_Aim of the task_
Below is a listing from which only part is wanted; return exactly the lines from the one with "BOLT_CIRCLE * math.cos(a), BOLT_CIRCLE" up to and including the one with "for height, rotation".

_Data to use_
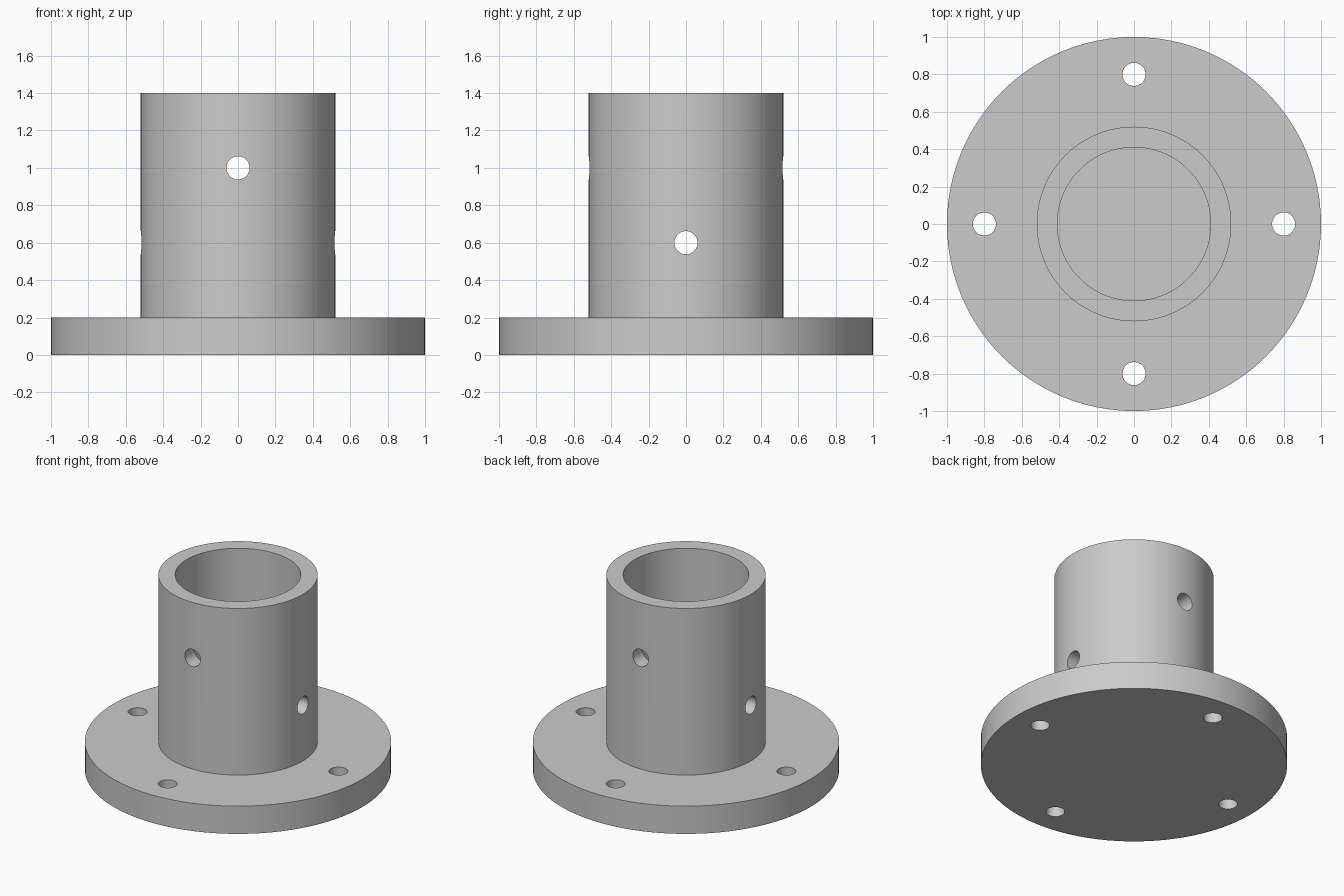
import bpy
import math

cube = bpy.data.objects.get("Cube")
if cube:
    bpy.data.objects.remove(cube, do_unlink=True)

FLANGE_H, TOP = 0.2, 1.4
HOLE_R, BOLT_CIRCLE = 0.062, 0.8

grey = bpy.data.materials.new("plain_grey")
grey.use_nodes = True
colour = (0.6, 0.6, 0.6, 1)
grey.diffuse_color = colour
grey.node_tree.nodes["Principled BSDF"].inputs["Base Color"].default_value = colour


def cylinder(name, radius, z0, z1, x=0, y=0, sides=96):
    """Upright cylinder between two heights."""
    bpy.ops.mesh.primitive_cylinder_add(vertices=sides, radius=radius, depth=z1 - z0,
                                        location=(x, y, (z0 + z1) / 2))
    ob = bpy.context.object
    ob.name = name
    ob.data.materials.append(grey)
    return ob


def combine(body, tool, operation):
    """Apply a boolean and discard the tool."""
    mod = body.modifiers.new(tool.name, 'BOOLEAN')
    mod.operation, mod.solver, mod.object = operation, 'EXACT', tool
    bpy.context.view_layer.objects.active = body
    bpy.ops.object.modifier_apply(modifier=mod.name)
    bpy.data.objects.remove(tool, do_unlink=True)


# Round flange with an upright socket, bored down to the flange
body = cylinder("flanged_socket", 1, 0, FLANGE_H)
combine(body, cylinder("socket", 0.52, FLANGE_H / 2, TOP), 'UNION')
combine(body, cylinder("bore", 0.41, FLANGE_H, TOP + 0.1), 'DIFFERENCE')

# Four bolt holes through the flange
for i in range(4):
    a = i * math.pi / 2
    hole = cylinder("bolt_hole", HOLE_R, -0.1, FLANGE_H + 0.1,
                    BOLT_CIRCLE * math.cos(a), BOLT_CIRCLE * math.sin(a), 32)
    combine(body, hole, 'DIFFERENCE')

# Crossed pin holes through the socket: front to back, then side to side
for height, rotation in ((1.0, (math.pi / 2, 0, 0)), (0.6, (0, math.pi / 2, 0))):
    pin = cylinder("pin_hole", HOLE_R, height - 0.7, height + 0.7, sides=32)
    pin.rotation_euler = rotation
    combine(body, pin, 'DIFFERENCE')

# Smooth walls, sharp rims
bpy.ops.object.select_all(action='DESELECT')
body.select_set(True)
bpy.context.view_layer.objects.active = body
bpy.ops.object.shade_smooth_by_angle(angle=math.radians(30))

_Reply to the exercise_
                    BOLT_CIRCLE * math.cos(a), BOLT_CIRCLE * math.sin(a), 32)
    combine(body, hole, 'DIFFERENCE')

# Crossed pin holes through the socket: front to back, then side to side
for height, rotation in ((1.0, (math.pi / 2, 0, 0)), (0.6, (0, math.pi / 2, 0))):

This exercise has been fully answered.